▸ Directions
Your task is to print, exactly and only, the lines from the start of the entries below through the line with "const block = (parent, name, x0, x1, y0, y1, z0, z1)". Include both ends, but skip the pictures.
====== Records for the task
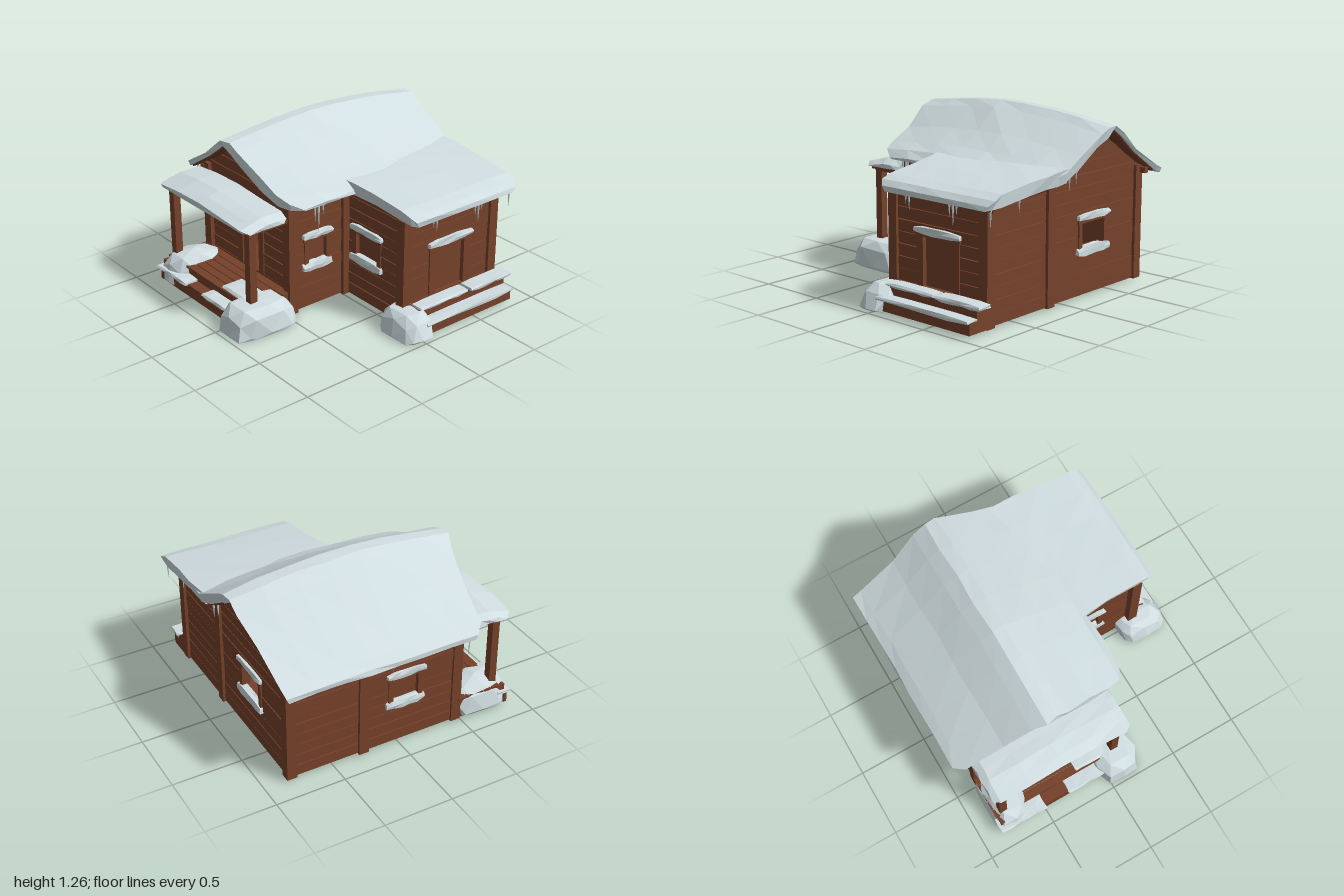
import * as THREE from 'three';

const mat = (name, color) => Object.assign(new THREE.MeshStandardMaterial({ color }), { name });
const wood = mat('wood', 0x75412a);
const snow = mat('snow', 0xd0dde0);

// Repeatable noise in -1..1 from a position
const noise = (x, y, z) => {
  const s = Math.sin(Math.round(x * 999) * 12.9 + Math.round(y * 999) * 78.2 + Math.round(z * 999) * 37.7) * 43758.5;
  return (s - Math.floor(s)) * 2 - 1;
};

function faceted(geo) {
  const g = geo.index ? geo.toNonIndexed() : geo;
  g.computeVertexNormals();
  return g;
}

function add(parent, name, geo, material, x = 0, y = 0, z = 0) {
  const m = new THREE.Mesh(geo, material);
  m.name = name;
  m.position.set(x, y, z);
  parent.add(m);
  return m;
}

// Wooden box given by its limits
const block = (parent, name, x0, x1, y0, y1, z0, z1) =>
  add(parent, name, new THREE.BoxGeometry(x1 - x0, y1 - y0, z1 - z0), wood, (x0 + x1) / 2, (y0 + y1) / 2, (z0 + z1) / 2);

// Uneven bar of snow with tapered ends, given by its limits
function snowBar(parent, name, x0, x1, y0, y1, z0, z1) {
  const w = x1 - x0, h = y1 - y0, d = z1 - z0, alongX = w > d;
  const g = new THREE.BoxGeometry(w, h, d, alongX ? 5 : 2, 2, alongX ? 2 : 5);
  const p = g.attributes.position;
  for (let i = 0; i < p.count; i++) {
    const x = p.getX(i), y = p.getY(i), z = p.getZ(i);
    const end = Math.abs(alongX ? x / w : z / d) > 0.45 ? 0.65 : 1;
    const corner = Math.abs(y / h) > 0.4 ? 0.85 : 1;
    const n = noise(x + x0, y + y0, z + z0);
    p.setXYZ(i, x * (alongX ? 1 : corner) + n * 0.004, y * end * (1 + n * 0.15), z * (alongX ? corner : 1) + n * 0.004);
  }
  add(parent, name, faceted(g), snow, (x0 + x1) / 2, (y0 + y1) / 2, (z0 + z1) / 2);
}

// Blocky drift, widest at its flat base; the top leans by leanX and leanZ
function drift(parent, name, x0, x1, y0, y1, z0, z1, leanX = 0, leanZ = 0) {
  const g = new THREE.IcosahedronGeometry(1, 1);
  const p = g.attributes.position;
  const swell = v => Math.sign(v) * Math.abs(v) ** 0.7;
  for (let i = 0; i < p.count; i++) {
    const x = p.getX(i), y = p.getY(i), z = p.getZ(i);
    const k = 0.99 + noise(x + x0, y, z + z0) * 0.07;
    const up = (Math.max(swell(y) * k, -0.1) + 0.1) / 1.1;
    p.setXYZ(i, swell(x) * k * (x1 - x0) / 2 + up * leanX, up * (y1 - y0), swell(z) * k * (z1 - z0) / 2 + up * leanZ);
  }
  add(parent, name, faceted(g), snow, (x0 + x1) / 2, y0, (z0 + z1) / 2);
}

// Sheet swept along z; columns are [x, topY, bottomY, zBack, zFront], sag bends the top by z
function slab(parent, name, material, cols, rows, sag, rough) {
  const m = cols.length, n = 2 * m, pos = [], idx = [];
  for (let i = 0; i <= rows; i++) {
    for (let k = 0; k < n; k++) {
      const top = k < m, [x, yt, yb, zb, zf] = cols[top ? k : n - 1 - k];
      const inset = top ? 0 : 0.015;
      const z = THREE.MathUtils.lerp(zb + inset, zf - inset, i / rows);
      const r = noise(x, top ? 1 : 2, i / rows) * rough;
      pos.push(x + r, (top ? yt - sag(z, yt) : yb) + r * 0.5, z + r);
    }
  }
  for (let i = 0; i < rows; i++) for (let k = 0; k < n; k++) {
    const a = i * n + k, b = i * n + (k + 1) % n, c = a + n, d = b + n;
    idx.push(a, c, b, b, c, d);
  }
  for (let j = 0; j < m - 1; j++) {
    const f = rows * n, t0 = j, t1 = j + 1, b0 = n - 1 - j, b1 = n - 2 - j;
    idx.push(f + t0, f + b0, f + b1, f + t0, f + b1, f + t1);
    idx.push(t0, b1, b0, t0, t1, b1);
  }
  const g = new THREE.BufferGeometry();
  g.setAttribute('position', new THREE.Float32BufferAttribute(pos, 3));
  g.setIndex(idx);
  add(parent, name, faceted(g), material);
}

const flat = () => 0;

// Thin wooden boarding just under a snow slab
const boarding = (parent, name, cols) =>
  slab(parent, name, wood, cols.map(([x, , yb, zb, zf]) => [x, yb + 0.008, yb - 0.014, zb + 0.025, zf - 0.025]), 1, flat, 0);

const extrude = (pts, depth, holes = []) => {
  const s = new THREE.Shape(pts.map(p => new THREE.Vector2(...p)));
  holes.forEach(h => s.holes.push(new THREE.Path(h.map(p => new THREE.Vector2(...p)))));
  return new THREE.ExtrudeGeometry(s, { depth, bevelEnabled: false });
};

const ROW = 0.25 / 3, BASE = 0.02;

// Plank wall facing local +z, with framed openings {x, w, door, open, bare} and an optional gable apex
function wall(parent, name, x, z, turn, len, top, openings = [], apex = 0) {
  const g = new THREE.Group();
  g.name = name;
  g.position.set(x, 0, z);
  g.rotation.y = turn;
  parent.add(g);
  const hw = len / 2, peak = apex || top;
  const half = y => (apex && y > top ? hw * Math.max(0.01, (apex - y) / (apex - top)) : hw);
  const lim = o => [o.x - o.w / 2, o.x + o.w / 2, BASE + ROW * (o.door ? 2 : 4), BASE + ROW * 6];
  // inner lining behind the planks
  const outline = [[-hw, BASE], [hw, BASE], [hw, top]];
  if (apex) outline.push([0, apex]);
  outline.push([-hw, top]);
  const holes = openings.filter(o => o.open).map(o => {
    const [a, b, c, d] = lim(o);
    return [[a, c], [a, d], [b, d], [b, c]];
  });
  add(g, 'innerLining', extrude(outline, 0.02, holes), wood, 0, 0, -0.052);
  // planks, cut at openings
  for (let y0 = BASE; y0 < peak - 0.01; y0 += ROW) {
    const y1 = Math.min(y0 + ROW, peak), mid = (y0 + y1) / 2;
    let spans = [[-len, len]];
    for (const o of openings) {
      const [a, b, c, d] = lim(o);
      if (mid > c && mid < d) spans = spans.flatMap(([l, r]) => [[l, a], [b, r]]);
    }
    for (const [l, r] of spans) {
      const cl = (v, y) => THREE.MathUtils.clamp(v, -half(y), half(y));
      const j = k => 0.0025 + 0.0025 * noise(l + x, mid + k, r + z);
      const pts = [[cl(l, y0), y0 + j(1)], [cl(r, y0), y0 + j(2)], [cl(r, y1), y1 - j(3)], [cl(l, y1), y1 - j(4)]];
      add(g, 'plank', extrude(pts, 0.031 + j(5)), wood, 0, 0, -0.033);
    }
  }
  // frames, panes and snow on the openings
  for (const o of openings) {
    const [a, b, c, d] = lim(o), t = o.door ? 0.055 : 0.035;
    if (!o.open) block(g, o.door ? 'door' : 'shutter', a, b, c, d, -0.03, -0.021);
    block(g, 'frameSide', a - t, a, c, d, -0.04, 0.01);
    block(g, 'frameSide', b, b + t, c, d, -0.04, 0.01);
    block(g, 'lintel', a - t - 0.01, b + t + 0.01, d, d + 0.03, -0.04, 0.014);
    if (!o.door) block(g, 'sill', a - t, b + t, c - 0.03, c, -0.04, 0.014);
    if (!o.bare) snowBar(g, 'lintelSnow', a - t - 0.015, b + t + 0.015, d + 0.018, d + 0.065, -0.02, 0.026);
    if (!o.door) snowBar(g, 'sillSnow', a - t - 0.02, b + t + 0.01, c - 0.055, c + 0.005, -0.03, 0.026);
  }
}

export function createModel() {
  const house = new THREE.Group();
  house.name = 'snowyCabin';

  // Walls
  const q = Math.PI / 2;
  wall(house, 'frontWall', -0.35, 0.46, 0, 0.94, 0.85, [{ x: 0.035, w: 0.19, door: true, open: true, bare: true }], 1.155);
  wall(house, 'backWall', -0.35, -0.82, 2 * q, 0.94, 0.85, [{ x: -0.04, w: 0.24, open: true }], 1.155);
  wall(house, 'leftWing frontWall', 0.43, -0.03, 0, 0.62, 0.85, [{ x: -0.075, w: 0.22 }]);
  wall(house, 'leftWing backWall', 0.43, -0.82, 2 * q, 0.62, 0.85);
  wall(house, 'leftWing sideWall', 0.76, -0.42, q, 0.8, 0.83, [{ x: -0.01, w: 0.26, door: true }]);
  wall(house, 'leftWall', 0.135, 0.22, q, 0.5, 0.87, [{ x: -0.015, w: 0.15 }]);
  wall(house, 'rightWall', -0.83, -0.18, -q, 1.28, 0.83, [{ x: 0.23, w: 0.19 }]);

  // Floor
  block(house, 'mainFloor', -0.82, 0.13, 0.03, 0.06, -0.81, 0.45);
  block(house, 'wingFloor', 0.13, 0.75, 0.03, 0.06, -0.81, -0.04);

  // Upright corner and wall posts
  for (const [x, z, h] of [[-0.81, 0.455, 0.83], [0.125, 0.455, 0.87], [0.125, -0.015, 0.87], [0.745, -0.015, 0.81],
    [0.745, -0.805, 0.82], [0.15, -0.805, 0.87], [-0.81, -0.805, 0.83], [-0.815, -0.27, 0.83]])
    block(house, 'post', x - 0.036, x + 0.036, 0.015, h, z - 0.036, z + 0.036);

  // Roof beams
  block(house, 'ridgeBeam', -0.38, -0.31, 1.09, 1.13, -0.88, 0.53);
  block(house, 'rightEaveBeam', -0.86, -0.82, 0.77, 0.81, -0.88, 0.5);
  block(house, 'leftEaveBeam', 0.74, 0.78, 0.77, 0.81, -0.89, 0.0);

  // Snow roof over the main house and the wing, thinning towards both gables
  const sag = (z, y) => {
    const t = z + 0.05;
    return Math.sqrt(Math.max(0, (y - 0.79) / 0.47)) * (t > 0 ? 0.068 * (t / 0.71) ** 1.4 : 0.085 * (t / 0.92) ** 2);
  };
  const mainRoof = [
    [-0.985, 0.79, 0.755, -0.9, 0.5], [-0.92, 0.845, 0.785, -0.91, 0.56], [-0.65, 1.025, 0.95, -0.93, 0.59],
    [-0.45, 1.19, 1.085, -0.965, 0.63], [-0.36, 1.255, 1.145, -0.975, 0.66], [-0.27, 1.26, 1.1, -0.97, 0.65],
    [-0.2, 1.215, 1.05, -0.965, 0.64], [0.0, 1.085, 0.925, -0.955, 0.61],
    [0.16, 0.99, 0.865, -0.95, 0.59], [0.26, 0.945, 0.86, -0.94, 0.56], [0.315, 0.89, 0.86, -0.93, 0.48],
  ];
  const wingRoof = [
    [0.12, 0.96, 0.86, -0.94, 0.02], [0.22, 0.95, 0.85, -0.945, 0.08], [0.32, 0.94, 0.845, -0.95, 0.06],
    [0.5, 0.92, 0.835, -0.945, 0.04], [0.75, 0.89, 0.81, -0.94, 0.03], [0.83, 0.865, 0.8, -0.94, 0.02],
    [0.865, 0.83, 0.795, -0.91, -0.01],
  ];
  slab(house, 'mainRoofSnow', snow, mainRoof, 7, sag, 0.008);
  slab(house, 'wingRoofSnow', snow, wingRoof, 5, flat, 0.006);
  boarding(house, 'mainRoofBoards', mainRoof.slice(1, -1));
  boarding(house, 'wingRoofBoards', wingRoof.slice(0, -1));

  // Front porch: low step, boarded deck, posts, beams and snow roof
  block(house, 'porchStepFront', -0.85, 0.08, 0.02, 0.105, 0.855, 0.88);
  block(house, 'porchStepTread', -0.85, 0.08, 0.095, 0.11, 0.78, 0.88);
  block(house, 'deckFront', -0.84, 0.13, 0.11, 0.17, 0.78, 0.8);
  for (const x of [-0.84, 0.11]) block(house, 'deckSide', x, x + 0.03, 0.02, 0.17, 0.48, 0.86);
  for (let i = 0; i < 5; i++) block(house, 'deckBoard', -0.85, 0.14, 0.17, 0.185, 0.475 + i * 0.068, 0.537 + i * 0.068);
  for (const x of [-0.785, 0.11]) {
    block(house, 'porchPost', x - 0.028, x + 0.028, 0.11, 0.72, 0.745, 0.8);
    block(house, 'porchSideBeam', x - 0.025, x + 0.025, 0.705, 0.74, 0.46, 0.81);
  }
  block(house, 'porchRoofBoards', -0.84, 0.16, 0.722, 0.745, 0.5, 0.82);
  const porch = [[-0.865, 0.78, 0.745], [-0.82, 0.81, 0.735], [-0.6, 0.83, 0.735], [-0.35, 0.835, 0.735],
    [-0.1, 0.82, 0.735], [0.13, 0.81, 0.735], [0.185, 0.775, 0.745]];
  slab(house, 'porchRoofSnow', snow, porch.map((c, i) => [...c, 0.53, i % 6 ? 0.86 : 0.82]), 4, z => Math.max(0, z - 0.7) * 0.28, 0.008);

  // Hollow steps beside the wing
  for (const [x, y] of [[0.945, 0.02], [0.875, 0.1]]) {
    block(house, 'sideStepRiser', x - 0.025, x, y, y + 0.08, -0.84, -0.02);
    block(house, 'sideStepTread', 0.77, x, y + 0.065, y + 0.08, -0.84, -0.02);
    for (const z of [-0.84, -0.045]) block(house, 'sideStepEnd', 0.77, x, y, y + 0.07, z, z + 0.025);
  }
  snowBar(house, 'lowerStepSnow', 0.87, 0.97, 0.09, 0.12, -0.84, -0.04);
  snowBar(house, 'upperStepSnow', 0.79, 0.905, 0.17, 0.205, -0.88, -0.5);
  snowBar(house, 'upperStepSnow', 0.79, 0.89, 0.17, 0.2, -0.48, -0.05);

  // Snow patches on the porch
  snowBar(house, 'stepSnow', -0.86, -0.5, 0.1, 0.13, 0.79, 0.91);
  snowBar(house, 'stepSnow', -0.31, -0.02, 0.1, 0.13, 0.79, 0.9);
  snowBar(house, 'deckSnow', -0.2, 0.08, 0.175, 0.205, 0.62, 0.8);

  // Snow drifts
  drift(house, 'rightDrift', -0.88, -0.57, 0.02, 0.25, 0.45, 0.9);
  drift(house, 'frontDrift', -0.07, 0.28, 0, 0.225, 0.45, 0.99);
  drift(house, 'wingDrift', 0.63, 1.01, 0.01, 0.2, -0.1, 0.15, -0.04, -0.04);

  // Icicles: x, top y, z, length
  const icicles = [[-0.92, 0.79, 0.48, 0.19], [-0.74, 0.75, 0.66, 0.2], [-0.72, 0.75, 0.68, 0.13], [0.29, 0.88, 0.34, 0.23],
    [0.29, 0.88, 0.37, 0.14], [0.3, 0.88, 0.31, 0.1], [0.83, 0.82, -0.22, 0.13], [0.83, 0.82, -0.19, 0.09],
    [0.83, 0.82, -0.6, 0.18], [0.83, 0.82, -0.57, 0.12], [0.83, 0.82, -0.63, 0.1], [0.82, 0.82, -0.9, 0.15],
    [0.55, 0.85, -0.9, 0.12], [0.05, 0.91, -0.9, 0.13], [-0.02, 0.95, -0.9, 0.13], [-0.92, 0.79, -0.1, 0.12]];
  for (const [x, y, z, l] of icicles) {
    add(house, 'icicle', new THREE.ConeGeometry(0.011, l, 5).rotateX(Math.PI), snow, x, y - l / 2, z);
  }
  return house;
}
============
▸ Problem solution
import * as THREE from 'three';

const mat = (name, color) => Object.assign(new THREE.MeshStandardMaterial({ color }), { name });
const wood = mat('wood', 0x75412a);
const snow = mat('snow', 0xd0dde0);

// Repeatable noise in -1..1 from a position
const noise = (x, y, z) => {
  const s = Math.sin(Math.round(x * 999) * 12.9 + Math.round(y * 999) * 78.2 + Math.round(z * 999) * 37.7) * 43758.5;
  return (s - Math.floor(s)) * 2 - 1;
};

function faceted(geo) {
  const g = geo.index ? geo.toNonIndexed() : geo;
  g.computeVertexNormals();
  return g;
}

function add(parent, name, geo, material, x = 0, y = 0, z = 0) {
  const m = new THREE.Mesh(geo, material);
  m.name = name;
  m.position.set(x, y, z);
  parent.add(m);
  return m;
}

// Wooden box given by its limits
const block = (parent, name, x0, x1, y0, y1, z0, z1) =>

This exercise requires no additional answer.